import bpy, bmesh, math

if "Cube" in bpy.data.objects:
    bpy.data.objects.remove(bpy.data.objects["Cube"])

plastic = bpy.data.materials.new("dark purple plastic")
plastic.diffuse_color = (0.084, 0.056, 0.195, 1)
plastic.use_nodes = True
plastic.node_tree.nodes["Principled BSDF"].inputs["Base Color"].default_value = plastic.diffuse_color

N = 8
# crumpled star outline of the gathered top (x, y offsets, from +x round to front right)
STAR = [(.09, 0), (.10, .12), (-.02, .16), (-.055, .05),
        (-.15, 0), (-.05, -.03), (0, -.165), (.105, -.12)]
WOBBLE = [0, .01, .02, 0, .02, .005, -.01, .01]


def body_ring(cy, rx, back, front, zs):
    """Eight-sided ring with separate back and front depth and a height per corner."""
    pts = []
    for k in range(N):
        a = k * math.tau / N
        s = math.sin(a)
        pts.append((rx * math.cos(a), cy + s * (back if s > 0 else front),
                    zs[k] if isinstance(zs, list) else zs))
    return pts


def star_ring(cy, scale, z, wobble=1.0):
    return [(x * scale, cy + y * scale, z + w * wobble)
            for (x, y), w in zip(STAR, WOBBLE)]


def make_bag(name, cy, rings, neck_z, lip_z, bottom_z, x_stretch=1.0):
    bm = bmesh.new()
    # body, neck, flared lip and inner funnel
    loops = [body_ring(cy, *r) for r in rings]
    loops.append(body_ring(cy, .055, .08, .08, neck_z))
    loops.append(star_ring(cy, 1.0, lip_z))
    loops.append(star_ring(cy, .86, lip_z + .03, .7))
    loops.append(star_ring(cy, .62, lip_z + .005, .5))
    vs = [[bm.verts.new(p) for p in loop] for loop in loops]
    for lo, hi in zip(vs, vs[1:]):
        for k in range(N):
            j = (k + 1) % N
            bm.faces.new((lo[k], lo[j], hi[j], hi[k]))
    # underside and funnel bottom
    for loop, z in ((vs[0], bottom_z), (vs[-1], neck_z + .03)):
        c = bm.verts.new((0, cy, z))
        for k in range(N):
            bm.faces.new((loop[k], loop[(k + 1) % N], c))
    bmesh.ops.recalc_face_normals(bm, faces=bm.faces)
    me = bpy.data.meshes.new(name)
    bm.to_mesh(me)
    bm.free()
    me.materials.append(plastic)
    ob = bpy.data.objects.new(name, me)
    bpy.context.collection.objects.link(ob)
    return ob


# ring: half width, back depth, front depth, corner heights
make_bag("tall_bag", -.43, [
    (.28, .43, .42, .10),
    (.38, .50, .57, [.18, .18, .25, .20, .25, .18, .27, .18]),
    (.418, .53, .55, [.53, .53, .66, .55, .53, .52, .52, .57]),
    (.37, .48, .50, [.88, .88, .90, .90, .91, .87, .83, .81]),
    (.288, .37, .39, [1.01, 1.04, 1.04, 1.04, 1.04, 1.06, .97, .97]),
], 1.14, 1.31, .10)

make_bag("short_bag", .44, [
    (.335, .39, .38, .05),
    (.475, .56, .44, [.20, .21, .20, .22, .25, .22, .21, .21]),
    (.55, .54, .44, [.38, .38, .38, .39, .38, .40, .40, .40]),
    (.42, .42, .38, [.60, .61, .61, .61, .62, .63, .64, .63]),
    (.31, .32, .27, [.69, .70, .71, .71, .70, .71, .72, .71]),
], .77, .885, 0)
■ ■ ■ ■ ■
The answer must be all of the entries, restated exactly.

import bpy, bmesh, math

if "Cube" in bpy.data.objects:
    bpy.data.objects.remove(bpy.data.objects["Cube"])

plastic = bpy.data.materials.new("dark purple plastic")
plastic.diffuse_color = (0.084, 0.056, 0.195, 1)
plastic.use_nodes = True
plastic.node_tree.nodes["Principled BSDF"].inputs["Base Color"].default_value = plastic.diffuse_color

N = 8
# crumpled star outline of the gathered top (x, y offsets, from +x round to front right)
STAR = [(.09, 0), (.10, .12), (-.02, .16), (-.055, .05),
        (-.15, 0), (-.05, -.03), (0, -.165), (.105, -.12)]
WOBBLE = [0, .01, .02, 0, .02, .005, -.01, .01]


def body_ring(cy, rx, back, front, zs):
    """Eight-sided ring with separate back and front depth and a height per corner."""
    pts = []
    for k in range(N):
        a = k * math.tau / N
        s = math.sin(a)
        pts.append((rx * math.cos(a), cy + s * (back if s > 0 else front),
                    zs[k] if isinstance(zs, list) else zs))
    return pts


def star_ring(cy, scale, z, wobble=1.0):
    return [(x * scale, cy + y * scale, z + w * wobble)
            for (x, y), w in zip(STAR, WOBBLE)]


def make_bag(name, cy, rings, neck_z, lip_z, bottom_z, x_stretch=1.0):
    bm = bmesh.new()
    # body, neck, flared lip and inner funnel
    loops = [body_ring(cy, *r) for r in rings]
    loops.append(body_ring(cy, .055, .08, .08, neck_z))
    loops.append(star_ring(cy, 1.0, lip_z))
    loops.append(star_ring(cy, .86, lip_z + .03, .7))
    loops.append(star_ring(cy, .62, lip_z + .005, .5))
    vs = [[bm.verts.new(p) for p in loop] for loop in loops]
    for lo, hi in zip(vs, vs[1:]):
        for k in range(N):
            j = (k + 1) % N
            bm.faces.new((lo[k], lo[j], hi[j], hi[k]))
    # underside and funnel bottom
    for loop, z in ((vs[0], bottom_z), (vs[-1], neck_z + .03)):
        c = bm.verts.new((0, cy, z))
        for k in range(N):
            bm.faces.new((loop[k], loop[(k + 1) % N], c))
    bmesh.ops.recalc_face_normals(bm, faces=bm.faces)
    me = bpy.data.meshes.new(name)
    bm.to_mesh(me)
    bm.free()
    me.materials.append(plastic)
    ob = bpy.data.objects.new(name, me)
    bpy.context.collection.objects.link(ob)
    return ob


# ring: half width, back depth, front depth, corner heights
make_bag("tall_bag", -.43, [
    (.28, .43, .42, .10),
    (.38, .50, .57, [.18, .18, .25, .20, .25, .18, .27, .18]),
    (.418, .53, .55, [.53, .53, .66, .55, .53, .52, .52, .57]),
    (.37, .48, .50, [.88, .88, .90, .90, .91, .87, .83, .81]),
    (.288, .37, .39, [1.01, 1.04, 1.04, 1.04, 1.04, 1.06, .97, .97]),
], 1.14, 1.31, .10)

make_bag("short_bag", .44, [
    (.335, .39, .38, .05),
    (.475, .56, .44, [.20, .21, .20, .22, .25, .22, .21, .21]),
    (.55, .54, .44, [.38, .38, .38, .39, .38, .40, .40, .40]),
    (.42, .42, .38, [.60, .61, .61, .61, .62, .63, .64, .63]),
    (.31, .32, .27, [.69, .70, .71, .71, .70, .71, .72, .71]),
], .77, .885, 0)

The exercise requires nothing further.